BC Law professors participate in the University's Constitution and Citizenship Day panel discussion.


Three Boston College Law School professors are among five panelists at the University’s Constitution and Citizenship Day event on September 14. “What the Constitution Means to Us” is a cross-disciplinary gathering co-sponsored by the Clough Center for the Study of Constitutional Democracy and the Schiller Institute for Integrated Science and Society.

The Law School’s three participants include Professor and Provost’s Distinguished Fellow Aziz Rana, whose research focuses on American constitutional law and political development, in particular on how shifting notions of race, citizenship, and empire have shaped legal and political identity since the founding. Associate Professor Paulo Barrozo is a scholar of public law and legal theory. He offers new understandings of rights, punishment, cruelty, structural mercy, legal education, distribution, institutionalization, the nature of the political realm, the nature and evolution of law, and the history of legal thought. Carney Distinguished Scholar Daniel Kanstroom brings to the discussion his expertise as faculty director of the Rappaport Center for Law and Public Policy and co-director of the Boston College Center for Human Rights and International Justice. 

Also speaking are BC Assistant Professor of Political Science Thibaud Marcesse and Sarah Lunnie, dramaturg for the award-winning play by Heidi Schreck, “What the Constitution Means to Me.”

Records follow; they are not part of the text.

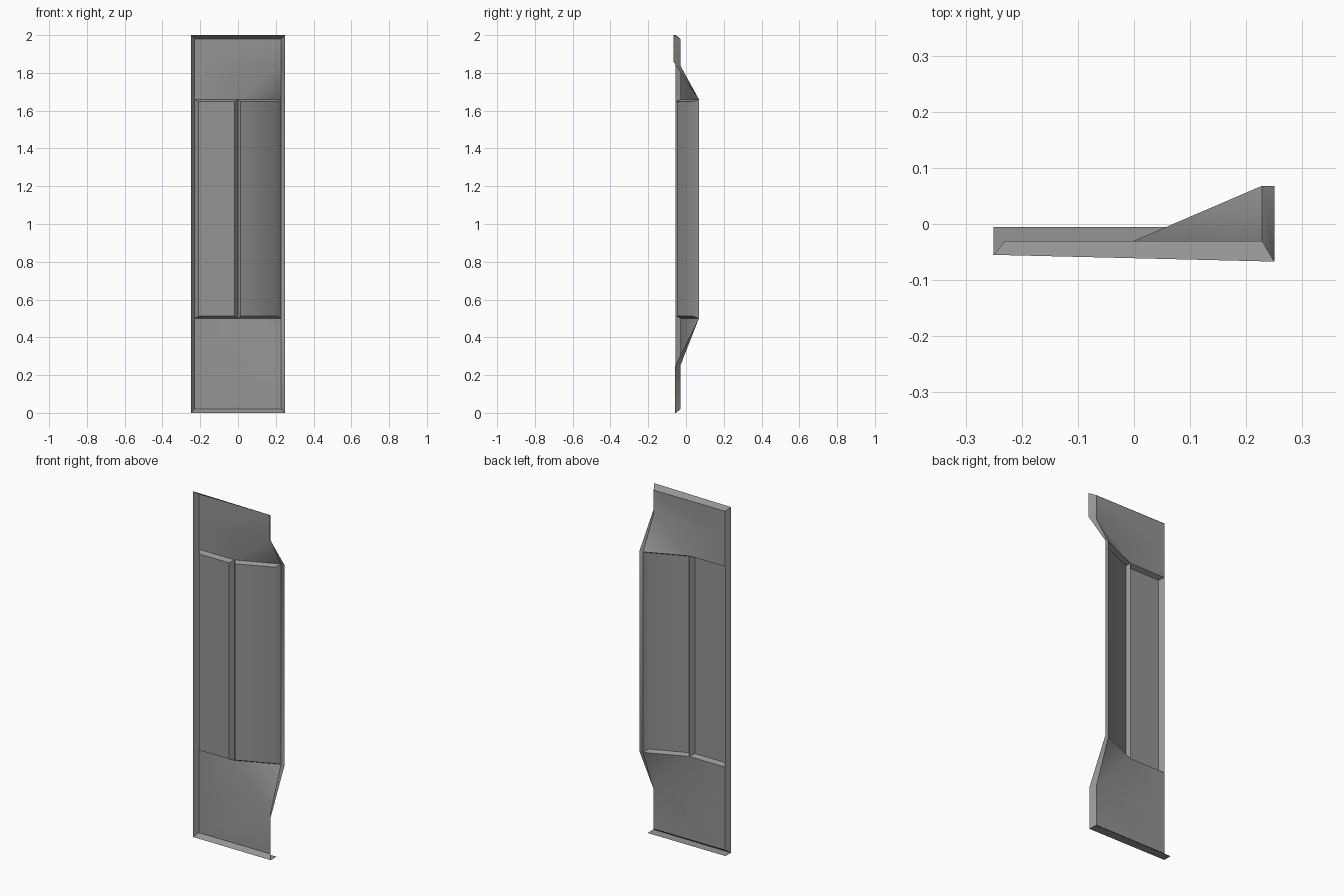
import bpy
import bmesh
import math

cube = bpy.data.objects.get("Cube")
if cube:
    bpy.data.objects.remove(cube, do_unlink=True)

# One plain grey for the whole sheet
grey = bpy.data.materials.new("plain_grey")
grey.use_nodes = True
colour = (0.3, 0.3, 0.3, 1)
grey.diffuse_color = colour
grey.node_tree.nodes["Principled BSDF"].inputs["Base Color"].default_value = colour


def sheet(name, faces):
    """Build a thin sheet object from a list of corner loops."""
    bm = bmesh.new()
    for corners in faces:
        bm.faces.new([bm.verts.new(c) for c in corners])
    bmesh.ops.remove_doubles(bm, verts=bm.verts, dist=0.0005)
    bmesh.ops.recalc_face_normals(bm, faces=bm.faces)
    # Turn the sheet so that its visible side faces the front
    if sum(f.normal.y * f.calc_area() for f in bm.faces) > 0:
        bmesh.ops.reverse_faces(bm, faces=bm.faces)
    mesh = bpy.data.meshes.new(name)
    bm.to_mesh(mesh)
    bm.free()
    mesh.materials.append(grey)
    obj = bpy.data.objects.new(name, mesh)
    bpy.context.collection.objects.link(obj)
    bpy.ops.object.select_all(action="DESELECT")
    obj.select_set(True)
    bpy.context.view_layer.objects.active = obj
    bpy.ops.object.shade_smooth_by_angle(angle=math.radians(42))
    return obj


# Levels from bottom to top: inner z, rim z, inner y and rim y at the bent side
BACK = -0.03
BENT = 0.068
levels = [
    (0.02, 0.0, BACK, -0.058),
    (0.25, 0.25, BACK, -0.058),
    (0.50, 0.50, BENT, BENT),
    (1.66, 1.66, BENT, BENT),
    (1.84, 1.86, BACK, -0.067),
    (1.98, 2.0, BACK, -0.067),
]
flat_inner = [(-0.23, BACK, zi) for zi, zr, yi, yr in levels]
flat_rim = [(-0.25, -0.055, zr) for zi, zr, yi, yr in levels]
bent_inner = [(0.228, yi, zi) for zi, zr, yi, yr in levels]
bent_rim = [(0.25, yr, zr) for zi, zr, yi, yr in levels]

faces = []

# Flat end plates
for a, b in ((0, 1), (4, 5)):
    faces.append([flat_inner[a], bent_inner[a], bent_inner[b], flat_inner[b]])

# Folded transitions between the end plates and the bent middle
for end, mid in ((1, 2), (4, 3)):
    fold = (0, BACK, levels[mid][0])
    faces += [
        [flat_inner[end], flat_inner[mid], fold],
        [flat_inner[end], fold, bent_inner[end]],
        [bent_inner[end], fold, bent_inner[mid]],
    ]

# Side rims
for i in range(len(levels) - 1):
    faces.append([flat_rim[i], flat_inner[i], flat_inner[i + 1], flat_rim[i + 1]])
    faces.append([bent_inner[i], bent_rim[i], bent_rim[i + 1], bent_inner[i + 1]])

# Top and bottom rims
for i in (0, -1):
    faces.append([flat_rim[i], bent_rim[i], bent_inner[i], flat_inner[i]])


def raised_panel(outer, inner):
    """Bevelled panel standing forward of the sheet, given its plan points."""
    z0, z1, step = levels[2][0], levels[3][0], 0.012

    def loop(plan, low, high):
        (xa, ya), (xb, yb) = plan
        return [(xa, ya, low), (xb, yb, low), (xb, yb, high), (xa, ya, high)]

    big = loop(outer, z0, z1)
    small = loop(inner, z0 + step, z1 - step)
    faces.append(small)
    for i in range(4):
        j = (i + 1) % 4
        faces.append([big[i], big[j], small[j], small[i]])


# Two raised panels with a groove between them
raised_panel([(-0.23, BACK), (0, BACK)], [(-0.21, -0.055), (-0.018, -0.055)])
raised_panel([(0, BACK), (0.228, BENT)], [(0.013, -0.047), (0.21, 0.037)])

sheet("wall_panel", faces)

# Foot strip under the bottom rim
sheet("foot_strip", [[(-0.25, -0.055, 0), (0.25, -0.058, 0),
                      (0.25, -0.005, 0), (-0.25, -0.005, 0)]])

The event will be held from 5 to 7 p.m. in Gasson 100 on Main Campus. Read the full story in BC News.